Groombridge-based writer Sarah Jane Butler studied languages before delving into the world of short-form literature. Her short stories have appeared in literary journals and anthologies, and her story The Swimmer was included in Best British Short Stories 2011. She has twice won the 26 Project Writer's Award, most recently in 2021 for her poem Flow, and has performed her work in pubs, a festival tent and a disused light vessel. Her debut novel, Starling, about a young woman finding her way when her mother leaves the van they live in, is out now in paperback (Fairlight Books, £8.99).

The book I loved as a child

I loved Stig of the Dump by Clive King. It’s such a strange idea, a boy making friends with a prehistoric man who lives in a quarry, but it made complete sense and still does. It’s a lovely meeting of two cultures and full of joy and surprises.

The book that inspired me as a teenager

I endlessly re-read Ernest Hemingway’s For Whom the Bell Tolls. It has doomed love, peril, and powerful, complicated characters fighting for their lives in the Spanish Civil War. I studied Spanish at university entirely because I fell in love with this book’s world.

The book I’ve never finished

It’s been on my shelves for years, but I’ve never read James Joyce’s Ulysses. Maybe this summer?

The book that moved me most

Toni Morrison’s Beloved. It’s a novel about love, slavery and racism in the US and it’s utterly unblinking. I read it when it came out in 1987 and still remember how it devastated me. I’m going to re-read it, though I’m a little afraid of how I’ll feel.

The book I’m reading now

I’m rationing myself to a chapter a day of Christiane Ritter’s A Woman in the Polar Night because it’s so beautifully written and I want to immerse myself in every scene.
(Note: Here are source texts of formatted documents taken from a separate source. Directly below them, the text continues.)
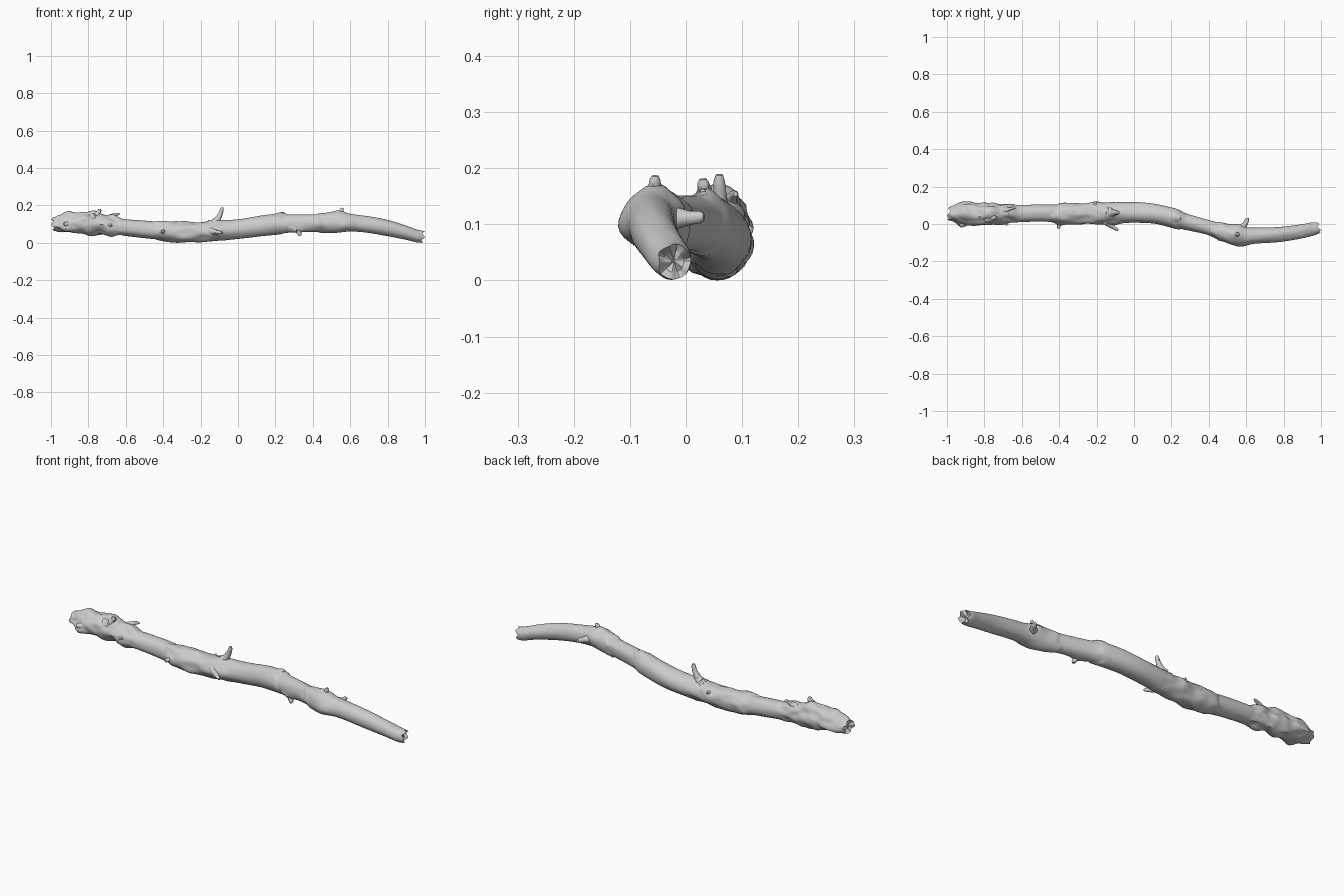
import bpy, bmesh, math
from mathutils import Vector, noise

if "Cube" in bpy.data.objects:
    bpy.data.objects.remove(bpy.data.objects["Cube"])

# Centre line and half-widths: x, y, z, ry, rz
PATH = [
    (-1.0, .06, .112, .036, .030), (-.95, .057, .113, .048, .040), (-.88, .052, .116, .056, .046),
    (-.75, .055, .112, .050, .053), (-.65, .056, .098, .047, .045), (-.5, .058, .084, .046, .047),
    (-.4, .056, .075, .049, .049), (-.28, .056, .069, .052, .051), (-.1, .060, .076, .055, .053),
    (.02, .061, .087, .053, .051), (.12, .053, .101, .048, .050), (.22, .030, .111, .049, .050),
    (.3, .007, .115, .043, .048), (.42, -.025, .118, .041, .047), (.55, -.063, .120, .048, .049),
    (.65, -.062, .114, .043, .045), (.78, -.056, .095, .040, .043), (.9, -.039, .066, .038, .037),
    (.96, -.026, .048, .036, .034), (1.0, -.020, .045, .026, .030)]
SIDES, RINGS = 32, 230


def sample(x):
    """Smooth Hermite interpolation of the path."""
    i = 0
    while i < len(PATH) - 2 and x > PATH[i + 1][0]:
        i += 1
    a, b = PATH[i], PATH[i + 1]
    p, q = PATH[max(i - 1, 0)], PATH[min(i + 2, len(PATH) - 1)]
    h = b[0] - a[0]
    t = min(max((x - a[0]) / h, 0), 1)
    out = []
    for k in range(1, 5):
        m0 = (b[k] - p[k]) / (b[0] - p[0]) * h
        m1 = (q[k] - a[k]) / (q[0] - a[0]) * h
        out.append((2*t**3 - 3*t*t + 1)*a[k] + (t**3 - 2*t*t + t)*m0
                   + (3*t*t - 2*t**3)*b[k] + (t**3 - t*t)*m1)
    return out


def step(e0, e1, x):
    t = min(max((x - e0) / (e1 - e0), 0), 1)
    return t * t * (3 - 2 * t)


# Raised bark patches: start, end, thickness, start slope length, end slope length
BARK = [(-.42, -.17, .005, .012, .12), (-.05, .25, .005, .2, .012),
        (.44, .60, .006, .012, .08), (-.96, -.64, .004, .02, .02)]
# Knots: x, angle in degrees (0 = +y, 90 = up), height, length, angular width
KNOTS = [(-.92, 205, .018, .035, .5), (-.90, 75, .008, .04, .6), (-.76, 80, .012, .05, .6),
         (-.69, 200, .012, .03, .4), (-.66, 100, .012, .03, .4), (-.80, 290, .008, .05, .6),
         (-.40, 185, .010, .03, .4), (-.30, 215, .008, .05, .4), (-.13, 190, .012, .05, .5),
         (-.20, 20, .008, .03, .4), (-.11, 90, .008, .04, .5), (.23, 80, .009, .025, .4),
         (.32, 230, .010, .035, .5), (.44, 190, .008, .03, .4), (.54, 85, .012, .04, .5),
         (.56, 20, .014, .035, .5), (.58, 190, .007, .04, .5)]


def skin(x, a):
    """Point on the branch surface."""
    y, z, ry, rz = sample(x)
    d = Vector((math.cos(a), math.sin(a)))
    off = .0025 * noise.noise(Vector((x * 5, d.x * 1.5, d.y * 1.5)))
    rough = 1 - step(-.68, -.58, x) + .5 * step(-.45, -.4, x) * (1 - step(-.12, -.05, x))
    off += rough * .014 * noise.noise(Vector((x * 17, d.x * 1.7 + 5, d.y * 1.7)))
    rag = .05 * noise.noise(Vector((d.x * 1.3, d.y * 1.3, 3.7)))
    for s, e, th, l0, l1 in BARK:
        off += th * step(s + rag, s + rag + l0, x) * (1 - step(e + rag - l1, e + rag, x))
    for kx, ang, h, ln, w in KNOTS:
        da = (a - math.radians(ang) + math.pi) % (2 * math.pi) - math.pi
        off += h * math.exp(-((x - kx) / ln) ** 2 - (da / w) ** 2)
    return Vector((x, y + d.x * (ry + off), z + d.y * (rz + off)))


def make_mesh(name, rings):
    """Skin a list of rings into a closed, smooth object."""
    bm = bmesh.new()
    vs = [[bm.verts.new(p) for p in r] for r in rings]
    n = len(vs[0])
    for r, s in zip(vs, vs[1:]):
        for j in range(n):
            bm.faces.new((r[j], r[(j + 1) % n], s[(j + 1) % n], s[j]))
    for r in (vs[0], vs[-1]):
        c = bm.verts.new(sum((v.co for v in r), Vector()) / n)
        for j in range(n):
            bm.faces.new((r[j], r[(j + 1) % n], c))
    bmesh.ops.recalc_face_normals(bm, faces=bm.faces)
    me = bpy.data.meshes.new(name)
    bm.to_mesh(me)
    bm.free()
    ob = bpy.data.objects.new(name, me)
    bpy.context.collection.objects.link(ob)
    bpy.ops.object.select_all(action='DESELECT')
    ob.select_set(True)
    bpy.context.view_layer.objects.active = ob
    bpy.ops.object.shade_smooth_by_angle(angle=math.radians(40))
    return ob


# Main branch, with ragged broken ends
rings = []
for i in range(RINGS + 1):
    t = i / RINGS
    ring = []
    for j in range(SIDES):
        a = 2 * math.pi * j / SIDES
        jag = .5 + .5 * math.sin(2 * a + 1) * math.cos(a * 3)
        x0, x1 = -1 + .025 * jag, 1 - .03 * jag
        ring.append(skin(x0 + (x1 - x0) * t, a))
    rings.append(ring)
# Shallow hollow in each broken end
for src, at, dx in ((rings[0], 0, .012), (rings[-1], None, -.014)):
    c = sum(src, Vector()) / SIDES
    inner = [c + (p - c) * .6 + Vector((dx, 0, 0)) for p in src]
    rings.insert(0, inner) if at == 0 else rings.append(inner)
make_mesh("branch", rings)


def stub(name, base, mid, tip, r0, r1):
    """Curved broken twig with a flared base and blunt tip."""
    b, m, e = Vector(base), Vector(mid), Vector(tip)
    out, n, k = [], 12, 10
    for i in range(k + 1):
        t = i / k
        p = b * (1 - t)**2 + m * 2*t*(1 - t) + e * t*t
        d = ((m - b) * (1 - t) + (e - m) * t).normalized()
        u = d.orthogonal().normalized()
        v = d.cross(u)
        r = r1 + (r0 - r1) * (1 - t) ** 2
        if i == k:
            r *= .65
        out.append([p + (u * math.cos(q) + v * math.sin(q)) * r
                    * (1 + .2 * noise.noise(p * 40 + Vector((math.cos(q), math.sin(q), 0))))
                    for q in [2 * math.pi * j / n for j in range(n)]])
    make_mesh(name, out)


# Twig stubs: base, bend, tip, base radius, tip radius
STUBS = [
    ("tall_twig", (-.14, .06, .105), (-.095, .06, .14), (-.084, .06, .2), .034, .010),
    ("front_twig", (-.17, .035, .075), (-.12, -.015, .07), (-.085, -.032, .065), .032, .008),
    ("small_front_twig", (-.385, .04, .075), (-.40, 0, .072), (-.405, -.024, .07), .026, .009),
    ("lower_twig", (.285, -.005, .095), (.325, -.03, .08), (.332, -.03, .05), .030, .010),
    ("upper_twig", (.52, -.058, .14), (.55, -.056, .165), (.557, -.055, .198), .034, .009),
    ("back_twig", (.55, -.05, .12), (.60, -.005, .122), (.607, .032, .125), .032, .011),
    ("bark_flake", (.19, .035, .14), (.22, .032, .165), (.25, .03, .17), .022, .007),
    ("knot_twig", (-.78, .035, .14), (-.745, .033, .165), (-.738, .03, .192), .034, .010),
    ("knot_flake", (-.70, .07, .13), (-.67, .08, .165), (-.635, .088, .166), .028, .007),
    ("knot_front_twig", (-.71, .03, .10), (-.69, .01, .105), (-.675, -.006, .105), .026, .007),
    ("end_knot", (-.88, .03, .11), (-.91, 0, .11), (-.93, -.012, .11), .034, .011),
    ("side_nub", (.45, -.045, .12), (.435, -.06, .12), (.425, -.068, .12), .02, .007),
    ("rear_nub", (-.20, .09, .09), (-.21, .11, .10), (-.205, .117, .105), .022, .007)]
for s in STUBS:
    stub(*s)

# Rest the lowest point on the ground
obs = list(bpy.context.scene.objects)
low = min(v.co.z for o in obs for v in o.data.vertices)
for o in obs:
    for v in o.data.vertices:
        v.co.z -= low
Ritter spent a year in a remote hut in the Arctic in 1933. Her descriptions of the wonder of this bleak place, the descent into total darkness and the moment the sun returns stay with me all day.